Within the records that follow, find every line containing the string "BETA". Copy those lines.

Start of DATA TO PROCESS

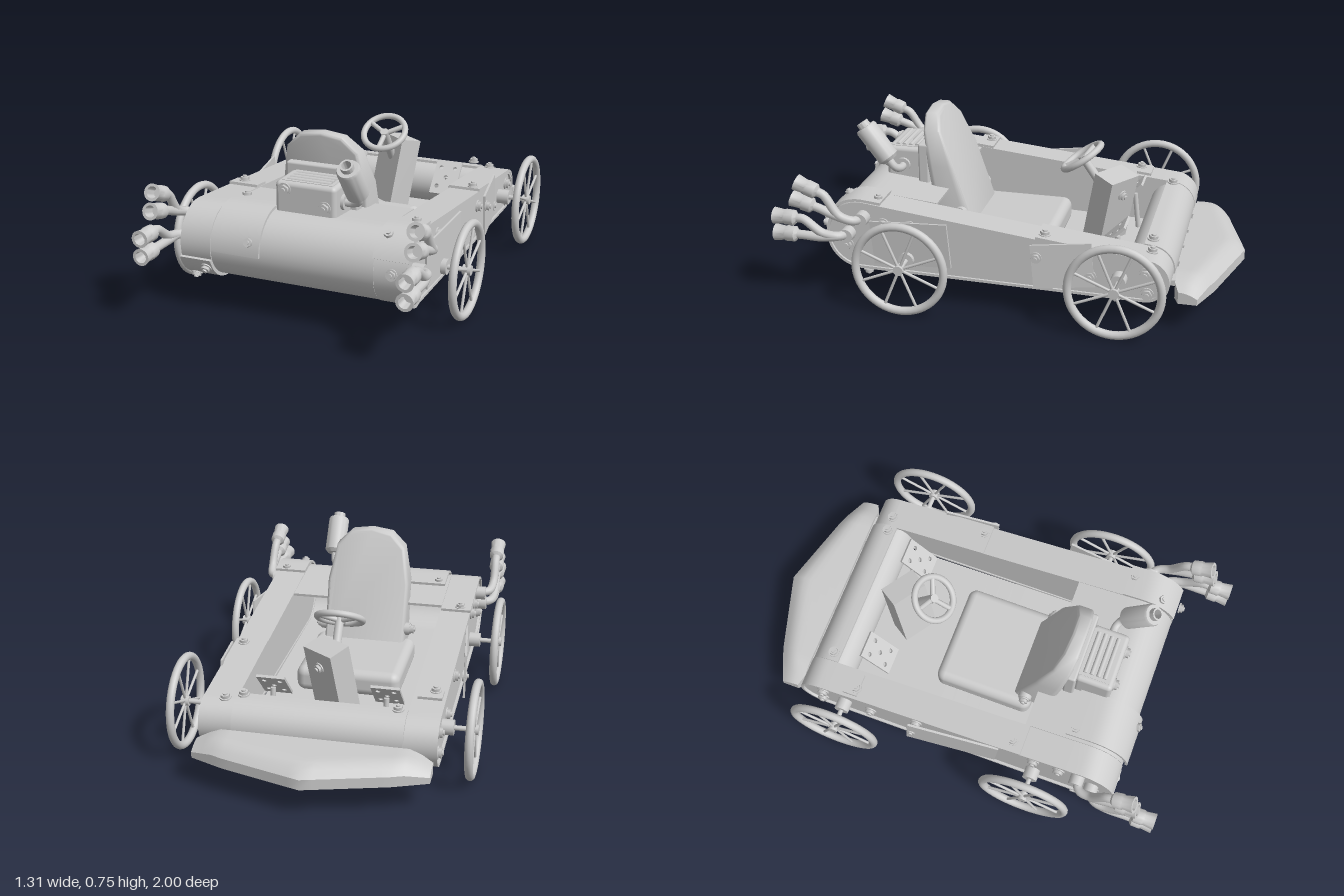
import * as THREE from 'three';
import { toCreasedNormals } from 'three/addons/utils/BufferGeometryUtils.js';
import { RoundedBoxGeometry } from 'three/addons/geometries/RoundedBoxGeometry.js';

const mat = new THREE.MeshStandardMaterial({ color: 0xcccccc, side: THREE.DoubleSide });
const V = (x, y, z) => new THREE.Vector3(x, y, z);
const flat = list => list.map(p => new THREE.Vector2(...p));
const { clamp, lerp, smoothstep } = THREE.MathUtils;

function add(parent, name, geo, pos = [0, 0, 0], rot = [0, 0, 0]) {
  const m = geo ? new THREE.Mesh(geo, mat) : new THREE.Group();
  m.name = name;
  m.position.set(...pos);
  m.rotation.set(...rot);
  parent.add(m);
  return m;
}
// Stand a y-axis part at a point, aimed along a direction
function aim(parent, name, geo, at, dir) {
  const m = add(parent, name, geo, at.toArray());
  m.quaternion.setFromUnitVectors(V(0, 1, 0), dir.clone().normalize());
  return m;
}
function rod(parent, name, a, b, r, sides = 16) {
  const d = b.clone().sub(a);
  aim(parent, name, new THREE.CylinderGeometry(r, r, d.length(), sides), a.clone().lerp(b, 0.5), d);
}
function bolt(parent, at, dir, s = 1) {
  const g = aim(parent, 'bolt', null, at, dir);
  [['washer', 0.025, 0.006, 16, 0.003], ['nut', 0.02, 0.014, 6, 0.012], ['stud', 0.01, 0.008, 12, 0.022]]
    .forEach(([name, r, h, n, y]) => add(g, name, new THREE.CylinderGeometry(r * s, r * s, h, n), [0, y, 0]));
}

// Side outline: two circles joined by tangents.
// u 0-1 top, 1-2 tail arc, 2-3 underside, 3-4 nose arc
const NOSE = { z: -0.62, y: 0.215, r: 0.11 }, TAIL = { z: 0.635, y: 0.298, r: 0.155 };
const PHI = Math.atan2(TAIL.y - NOSE.y, TAIL.z - NOSE.z);
const BETA = Math.asin((TAIL.r - NOSE.r) / Math.hypot(TAIL.y - NOSE.y, TAIL.z - NOSE.z));
const A_TOP = PHI + Math.PI / 2 + BETA, A_BOT = PHI - Math.PI / 2 - BETA;
function outline(u, off = 0, shrink = 0) {
  const k = Math.floor(u) % 4, t = u - Math.floor(u);
  const at = (c, a, o) => new THREE.Vector2(c.z + (c.r + o) * Math.cos(a), c.y + (c.r + o) * Math.sin(a));
  const nose = a => at(NOSE, a, off - shrink), tail = a => at(TAIL, a, off);
  if (k === 0) return nose(A_TOP).lerp(tail(A_TOP), t);
  if (k === 1) return tail(lerp(A_TOP, A_BOT, t));
  if (k === 2) return tail(A_BOT).lerp(nose(A_BOT), t);
  return nose(lerp(A_BOT, A_TOP - 2 * Math.PI, t));
}
const samples = (u0, u1) => {
  const list = [u0];
  for (let i = Math.floor(u0 * 20) + 1; i / 20 < u1; i++) list.push(i / 20);
  return [...list, u1];
};
// Extrude a (z, y) outline from x0 to x1
function across(pts, x0, x1) {
  const g = new THREE.ExtrudeGeometry(new THREE.Shape(pts), { depth: x1 - x0, bevelEnabled: false });
  return toCreasedNormals(g.rotateY(-Math.PI / 2).translate(x1, 0, 0), 0.5);
}
// Bent sheet lying on the outline
function wrap(parent, name, x0, x1, u0, u1, off = 0, shrink = 0) {
  const us = samples(u0, u1), outer = us.map(u => outline(u, off, shrink));
  add(parent, name, across([...outer, ...us.reverse().map(u => outline(u, off - 0.012, shrink))], x0, x1));
}

function body(root) {
  const g = add(root, 'body');
  wrap(g, 'floorAndDeck', -0.368, 0.362, 0.765, 4.03);
  for (const [a, b, c, d, shrink] of [[-0.51, -0.37, -0.498, -0.375, 0], [0.364, 0.505, 0.37, 0.495, 0.02]]) {
    wrap(g, 'railSkin', a, b, 0, 4, 0.002, shrink);
    add(g, 'railCore', across(samples(0, 3.99).map(u => outline(u, -0.01, shrink)), c, d));
  }
  rod(g, 'noseRoll', V(-0.37, NOSE.y, NOSE.z), V(0.365, NOSE.y, NOSE.z), 0.1, 32);
  // Patch plates: x0, x1, u0, u1, offset, nose shrink
  [[-0.355, -0.135, 0.912, 1.52, 0.02, 0], [-0.515, -0.37, 1.62, 2.03, 0.014, 0], [0.36, 0.512, 0.935, 1.38, 0.02, 0],
    [0.36, 0.507, 0, 0.385, 0.014, 0.02], [0.36, 0.507, 3.3, 4, 0.014, 0.02],
    [-0.495, -0.39, 0.095, 0.15, 0.014, 0], [-0.512, -0.372, 0.72, 0.785, 0.014, 0]]
    .forEach(p => wrap(g, 'patchPlate', ...p));
  // Bolts on the skin: x, u, nose shrink
  [[-0.185, 1.41], [-0.4, 1.7], [-0.48, 1.85], [0.4, 1.18], [0.445, 1.48], [-0.45, 2.02], [0.47, 2.02],
    [-0.32, 0.94], [0.46, 0.955], [0.41, 3.99, 0.02], [0.465, 0.36, 0.02], [-0.46, 0.14], [-0.46, 0.745],
    [-0.33, 0.005], [0.33, 0.005], [-0.46, 2.9], [0.45, 2.9, 0.02]].forEach(([x, u, shrink]) => {
    const p = outline(u, 0.012, shrink), q = outline(u, 1.012, shrink).sub(p);
    bolt(g, V(x, p.y, p.x), V(0, q.y, q.x));
  });
  // Side fittings
  for (const s of [-1, 1]) {
    for (const [z, y] of [[0.7, 0.25], [0.53, 0.36], [0.41, 0.36], [-0.155, 0.29], [-0.385, 0.215], [-0.62, 0.25], [-0.63, 0.16]])
      bolt(g, V(s * 0.498, y, z), V(s, 0, 0), 1.15);
    for (const [z, y] of [[0.62, 0.385], [0.69, 0.305]])
      rod(g, 'exhaustFlange', V(s * 0.49, y, z), V(s * 0.545, y, z), 0.032);
  }
  for (const [x, y, z, len, yaw] of [[0.52, 0.26, -0.27, 0.26, 0.12], [0.525, 0.29, 0.4, 0.36, -0.08], [-0.525, 0.28, 0.03, 0.42, 0.11]])
    add(g, 'sidePlate', new THREE.BoxGeometry(0.01, 0.2, len), [x, y, z], [0.085, yaw, 0]);
  for (const s of [-1, 1]) bolt(g, V(s * 0.537, 0.295, -0.16), V(s, 0, 0));
}

function wheel(root, s, z) {
  const g = add(root, 'wheel', null, [s * 0.635, 0.22, z]);
  add(g, 'tyre', new THREE.TorusGeometry(0.197, 0.018, 12, 48), [0, 0, 0], [0, Math.PI / 2, 0]);
  for (let i = 0; i < 8; i++) {
    const a = (i + 0.5) * Math.PI / 4;
    rod(g, 'spoke', V(0, 0, 0), V(0, 0.19 * Math.sin(a), 0.19 * Math.cos(a)), 0.0065, 8);
  }
  rod(g, 'hub', V(-0.018, 0, 0), V(0.018, 0, 0), 0.022);
  rod(g, 'axle', V(0, 0, 0), V(-s * 0.16, 0, 0), 0.011);
  rod(g, 'axleBoss', V(-s * 0.085, 0, 0), V(-s * 0.14, 0, 0), 0.034);
}

const tipGeo = toCreasedNormals(new THREE.LatheGeometry(flat([[0.02, 0], [0.034, 0.012], [0.035, 0.05], [0.031, 0.058],
  [0.037, 0.105], [0.025, 0.105], [0.022, 0.05], [0, 0.05]]), 20), 0.7);
function exhausts(root, s) {
  const g = add(root, 'sideExhausts');
  // Start z, y; bend z, y; tip start z, y; tip end z, y
  [[0.62, 0.385, 0.70, 0.415, 0.79, 0.515, 0.885, 0.553], [0.62, 0.385, 0.72, 0.415, 0.81, 0.448, 0.91, 0.478],
    [0.69, 0.305, 0.78, 0.325, 0.895, 0.385, 1, 0.388], [0.69, 0.305, 0.78, 0.306, 0.895, 0.308, 1, 0.309]]
    .forEach(([z0, y0, z1, y1, z2, y2, z3, y3]) => {
      const a = V(s * 0.574, y2, z2), d = V(0, y3 - y2, z3 - z2);
      const path = new THREE.CatmullRomCurve3([V(s * 0.51, y0, z0), V(s * 0.56, y0 + 0.006, z0 + 0.025),
        V(s * 0.574, y1, z1), a.clone().addScaledVector(d, -0.25), a.clone().addScaledVector(d, 0.1)]);
      add(g, 'exhaustPipe', new THREE.TubeGeometry(path, 24, 0.02, 12));
      aim(g, 'exhaustTip', tipGeo, a, d);
    });
}

function seat(root) {
  const g = add(root, 'seat');
  add(g, 'cushion', new RoundedBoxGeometry(0.48, 0.12, 0.46, 4, 0.04), [-0.01, 0.2, 0.07]);
  const sh = new THREE.Shape(flat([[0.17, 0.25], [0.17, 0.52], [0.14, 0.67], [0.08, 0.727], [-0.01, 0.74], [-0.1, 0.727],
    [-0.16, 0.67], [-0.19, 0.52], [-0.19, 0.25]]));
  const geo = new THREE.ExtrudeGeometry(sh, { depth: 0.6, bevelThickness: 0.2, bevelSize: 0.015, bevelSegments: 4 });
  const p = geo.attributes.position;
  // Taper: thick at the hip, thin and leaning at the top
  for (let i = 0; i < p.count; i++) {
    const y = p.getY(i) - 0.42;
    p.setZ(i, lerp(Math.max(0.21, 0.26 + y * 0.42), Math.min(0.41 + y * 0.16, 0.46), p.getZ(i) + 0.2));
  }
  add(g, 'backrest', toCreasedNormals(geo, 0.7));
  for (const s of [-1, 1]) {
    rod(g, 'hinge', V(-0.01 + s * 0.17, 0.31, 0.27), V(-0.01 + s * 0.215, 0.31, 0.27), 0.03);
    bolt(g, V(-0.01 + s * 0.215, 0.31, 0.27), V(s, 0, 0));
  }
}

function engine(root) {
  const g = add(root, 'engine');
  add(g, 'backPanel', new RoundedBoxGeometry(0.33, 0.2, 0.05, 2, 0.01), [0, 0.515, 0.45]);
  add(g, 'block', new RoundedBoxGeometry(0.275, 0.17, 0.17, 3, 0.02), [-0.003, 0.497, 0.55]);
  add(g, 'ventFrame', new THREE.BoxGeometry(0.23, 0.01, 0.14), [0, 0.579, 0.545]);
  for (let i = 0; i < 4; i++) rod(g, 'louvre', V(-0.1, 0.581, 0.5 + i * 0.03), V(0.1, 0.581, 0.5 + i * 0.03), 0.011, 10);
  for (const [x, y] of [[-0.095, 0.55], [0.085, 0.49]]) bolt(g, V(x, y, 0.634), V(0, 0, 1), 1.15);
  const elbow = new THREE.CatmullRomCurve3([V(0.12, 0.5, 0.555), V(0.18, 0.5, 0.555), V(0.21, 0.515, 0.57), V(0.217, 0.56, 0.6)]);
  add(g, 'stackElbow', new THREE.TubeGeometry(elbow, 20, 0.018, 12));
  rod(g, 'elbowFlange', V(0.13, 0.5, 0.555), V(0.148, 0.5, 0.555), 0.034);
  const stack = flat([[0, 0], [0.035, 0], [0.049, 0.015], [0.05, 0.175], [0.045, 0.185], [0.028, 0.185], [0.028, 0.21],
    [0.02, 0.21], [0.02, 0.16], [0, 0.16]]);
  aim(g, 'stack', toCreasedNormals(new THREE.LatheGeometry(stack, 28), 0.6), V(0.217, 0.55, 0.588), V(0, 0.8, 0.6));
}

function controls(root) {
  const g = add(root, 'steering', null, [0, 0.56, -0.25], [0.61, 0, 0]);
  add(g, 'wheelRim', new THREE.TorusGeometry(0.1, 0.015, 12, 40), [0, 0, 0], [Math.PI / 2, 0, 0]);
  for (const a of [1, 7 / 3, 11 / 3].map(k => k * Math.PI / 2))
    rod(g, 'wheelArm', V(0, -0.01, 0), V(0.1 * Math.cos(a), 0, 0.1 * Math.sin(a)), 0.012, 10);
  rod(g, 'column', V(0, 0.005, 0), V(0, -0.27, 0), 0.02);
  // Dash box leaning away from the seat
  const dash = add(root, 'dash', null, [0.005, 0.34, -0.385]);
  dash.rotation.set(-0.22, -0.6, 0, 'YXZ');
  add(dash, 'dashBox', new THREE.BoxGeometry(0.17, 0.32, 0.11));
  bolt(dash, V(0, 0.08, -0.055), V(0, 0, -1));
  // Pedals with a five-hole pattern
  const sh = new THREE.Shape(flat([[-0.063, -0.09], [0.063, -0.09], [0.063, 0.09], [-0.063, 0.09]]));
  for (const [x, y] of [[0, 0], [-0.035, -0.05], [0.035, -0.05], [-0.035, 0.05], [0.035, 0.05]])
    sh.holes.push(new THREE.Path().absarc(x, y, 0.011, 0, Math.PI * 2, true));
  const plate = new THREE.ExtrudeGeometry(sh, { depth: 0.012, bevelEnabled: false, curveSegments: 6 });
  for (const x of [-0.25, 0.25]) {
    add(root, 'pedal', plate, [x, 0.3, -0.44], [-0.78, 0, 0]);
    rod(root, 'pedalArm', V(x, 0.3, -0.46), V(x, 0.13, -0.48), 0.012, 10);
  }
}

function bumper(root) {
  const geo = new THREE.BoxGeometry(1, 1, 1, 20, 1, 8), p = geo.attributes.position;
  // Pointed plan, with the top rounding down to the front and the ends
  for (let i = 0; i < p.count; i++) {
    const x = Math.abs(p.getX(i)), tip = x < 0.35 ? 1 - 0.286 * x : 0.9 - 0.4 * (x - 0.35);
    const z = lerp(0.74 + 0.02 * smoothstep(x, 0.45, 0.5), tip, 0.5 - p.getZ(i));
    const k = clamp((z - tip + 0.08) / 0.08, 0, 1);
    const h = (0.092 - 0.04 * smoothstep(x, 0.4, 0.5)) * (1 - 0.5 * k * k);
    p.setXYZ(i, p.getX(i), 0.132 + h * (p.getY(i) + 0.5), -z);
  }
  add(root, 'frontBlade', toCreasedNormals(geo, 0.6));
  for (const x of [-0.36, -0.17, 0, 0.17, 0.36]) add(root, 'bladeHinge', new THREE.BoxGeometry(0.14, 0.025, 0.07), [x, 0.19, -0.74]);
}

export function createModel() {
  const root = new THREE.Group();
  root.name = 'cart';
  for (const s of [-1, 1]) {
    for (const z of [0.415, -0.512]) wheel(root, s, z);
    exhausts(root, s);
  }
  for (const part of [body, seat, engine, controls, bumper]) part(root);
  return root;
}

End of DATA TO PROCESS

== WRITTEN SOLUTION ==
const BETA = Math.asin((TAIL.r - NOSE.r) / Math.hypot(TAIL.y - NOSE.y, TAIL.z - NOSE.z));
const A_TOP = PHI + Math.PI / 2 + BETA, A_BOT = PHI - Math.PI / 2 - BETA;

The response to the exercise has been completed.